The analysis of the emissions from the nebula indicate the presence of Sulphur (Sii), Hydrogen (Ha) and Oxygen (Oiii). In this image, these wavelengths have been mapped to the Red, Green and Blue channels respectively; this is commonly known as the Hubble Palette (SHO). Almost all of the light from this nebula is emitted in the Oxygen wavelength, giving a predominantly blue colour.  The deep orange areas  are a mixture of Sulphur and Hydrogen. 

Some parts of the image appear to be rope-like filaments. The standard explanation is that the shock waves are so thin that the shell is visible only when viewed exactly edge-on, giving the shell the appearance of a filament.  

Even though the nebula has a relatively bright integrated magnitude of 7, it is spread over so large an area that the surface brightness is quite low, so the nebula is notorious among astronomers for being difficult to see. However, apparently it can be seen clearly in a telescope using an Oiii filter (a filter isolating the wavelength of light from doubly ionized oxygen).

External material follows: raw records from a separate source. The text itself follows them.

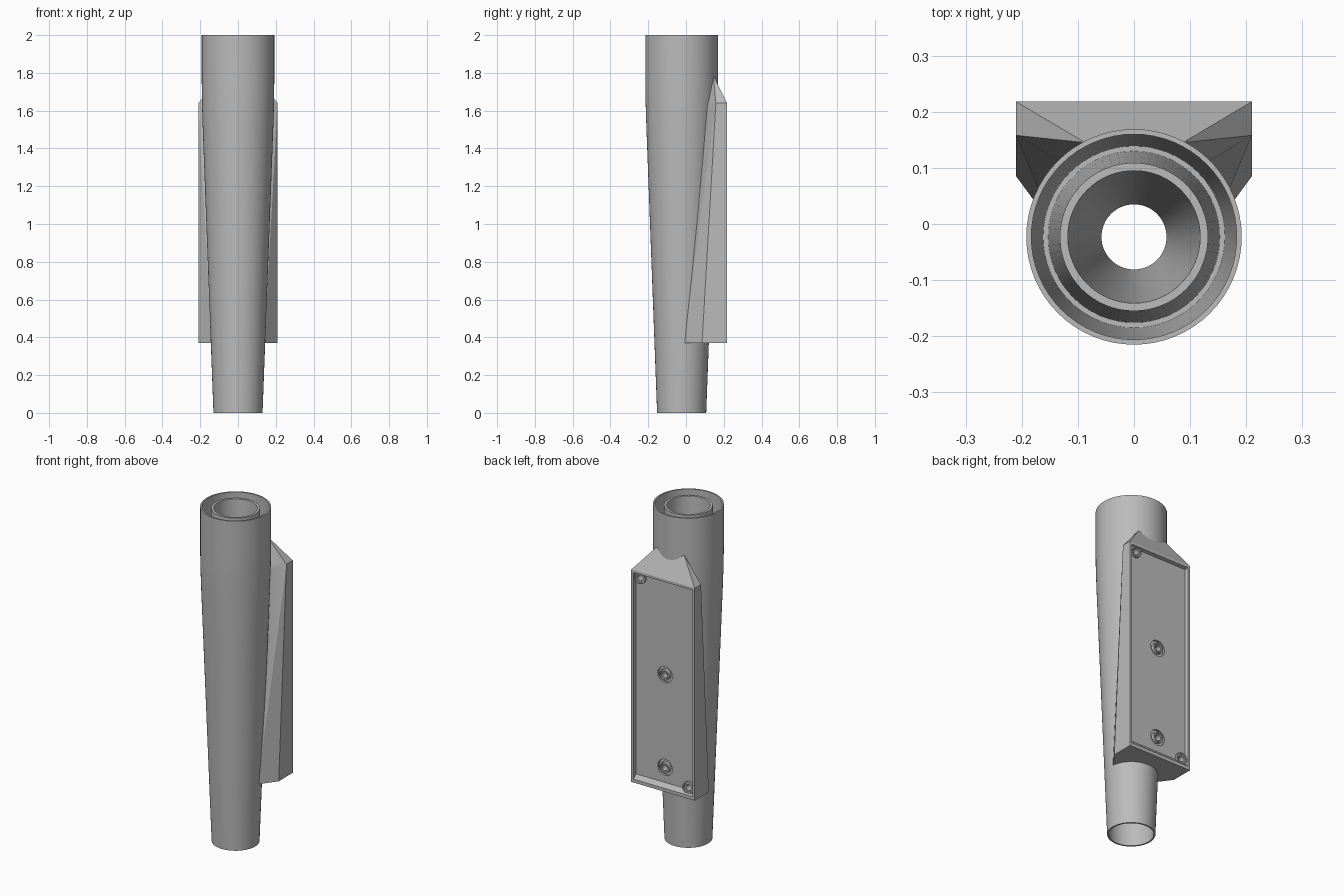
import bpy, bmesh, math
from mathutils import Vector, Matrix

cube = bpy.data.objects.get("Cube")
if cube:
    bpy.data.objects.remove(cube)

GREY = (0.5, 0.5, 0.5, 1)
grey = bpy.data.materials.new("plain grey")
grey.use_nodes = True
grey.diffuse_color = GREY
grey.node_tree.nodes["Principled BSDF"].inputs["Base Color"].default_value = GREY

AXIS_Y = -0.023
TO_BACK = Matrix.Rotation(-math.pi / 2, 4, "X")   # turns +z into +y


def make(name, bm):
    bmesh.ops.recalc_face_normals(bm, faces=bm.faces)
    mesh = bpy.data.meshes.new(name)
    bm.to_mesh(mesh)
    bm.free()
    mesh.materials.append(grey)
    obj = bpy.data.objects.new(name, mesh)
    bpy.context.collection.objects.link(obj)
    return obj


def lathe(name, profile, matrix, steps=64):
    """Revolve a closed (radius, height) loop; radius 0 closes on the axis."""
    bm = bmesh.new()
    verts = [bm.verts.new((r, 0, z)) for r, z in profile]
    edges = [bm.edges.new((a, b)) for a, b in zip(verts, verts[1:] + verts[:1])
             if a.co.x + b.co.x > 0]
    bmesh.ops.spin(bm, geom=verts + edges, cent=(0, 0, 0), axis=(0, 0, 1),
                   angle=math.tau, steps=steps, use_merge=False)
    bmesh.ops.remove_doubles(bm, verts=bm.verts, dist=0.00005)
    bm.transform(matrix)
    return make(name, bm)


def hull(name, half_points):
    """Convex solid from points mirrored across x."""
    bm = bmesh.new()
    for x, y, z in half_points:
        for s in (-1, 1):
            bm.verts.new((s * x, y, z))
    bmesh.ops.convex_hull(bm, input=bm.verts)
    bmesh.ops.dissolve_limit(bm, angle_limit=0.01, verts=bm.verts, edges=bm.edges)
    return make(name, bm)


def cut(obj, cutters):
    """Subtract the cutters, then discard them."""
    for c in cutters:
        c.hide_render = True
        mod = obj.modifiers.new("cut", "BOOLEAN")
        mod.operation, mod.solver, mod.object = "DIFFERENCE", "EXACT", c
    deps = bpy.context.evaluated_depsgraph_get()
    mesh = bpy.data.meshes.new_from_object(obj.evaluated_get(deps))
    obj.modifiers.clear()
    obj.data = mesh
    for c in cutters:
        bpy.data.objects.remove(c)


def smooth(obj, degrees):
    bpy.ops.object.select_all(action="DESELECT")
    obj.select_set(True)
    bpy.context.view_layer.objects.active = obj
    bpy.ops.object.shade_smooth_by_angle(angle=math.radians(degrees))


# Tapered body with an inner sleeve, a deep groove and a hollow foot
outer = [(0.13, 0), (0.187, 1.52), (0.191, 1.65), (0.192, 1.75), (0.192, 2)]
inner = [(0.183, 2), (0.183, 1.75), (0.162, 1.1), (0.153, 1.1), (0.132, 1.99),
         (0.118, 1.99), (0.058, 0.7), (0.058, 0.6), (0.143, 0.6), (0.121, 0)]
at_axis = Matrix.Translation((0, AXIS_Y, 0))
body = lathe("tapered_tube", outer + inner, at_axis)

# Mounting housing on the back, fitted against the tube
housing = hull("back_housing", [
    (0.21, 0.218, 0.37), (0.21, 0.085, 0.37), (0.14, -0.01, 0.37),
    (0.21, 0.218, 1.64), (0.21, 0.158, 1.64), (0.13, 0.11, 1.62),
    (0.087, 0.145, 1.785)])
core = lathe("tube_cutter", [(0, 0)] + [(r - 0.004, z) for r, z in outer] + [(0, 2)],
             at_axis)

# Recessed panel with a sloping lower wall
recess = hull("recess_cutter", [
    (0.198, 0.23, 0.375), (0.198, 0.23, 1.628),
    (0.192, 0.198, 0.415), (0.192, 0.198, 1.62)])
cut(housing, [core, recess])

# Screw bosses: (x, z, pocket radius, ring radius, front of ring)
bosses = [(0.16, 1.6, 0, 0.036, 0.211), (-0.16, 0.43, 0, 0.036, 0.211),
          (0, 1.06, 0.048, 0.032, 0.206), (0, 0.505, 0.048, 0.032, 0.206)]
cutters, rings = [], []
for i, (x, z, pocket, ring, front) in enumerate(bosses):
    place = Matrix.Translation((x, 0, z)) @ TO_BACK
    bore, base = 0.018, 0.184
    if pocket:
        cutters.append(lathe("pocket_cutter", [(0, 0.186), (pocket, 0.186),
                                               (pocket, 0.21), (0, 0.21)], place, 32))
    cutters.append(lathe("bore_cutter", [(0, 0.165), (bore, 0.165),
                                         (bore, 0.215), (0, 0.215)], place, 32))
    rings.append(lathe(f"screw_boss_{i + 1}", [
        (bore, base), (ring, base), (ring, front), (ring - 0.007, front),
        (ring - 0.009, front - 0.006), (bore, front - 0.006)], place, 32))
cut(housing, cutters)

smooth(body, 30)
smooth(housing, 15)
for ring in rings:
    smooth(ring, 30)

This image is 16x180secs each Sii, Ha and Oiii, filters with Darks, Flats and Bias. Processed in PixInsight and finished in Photoshop.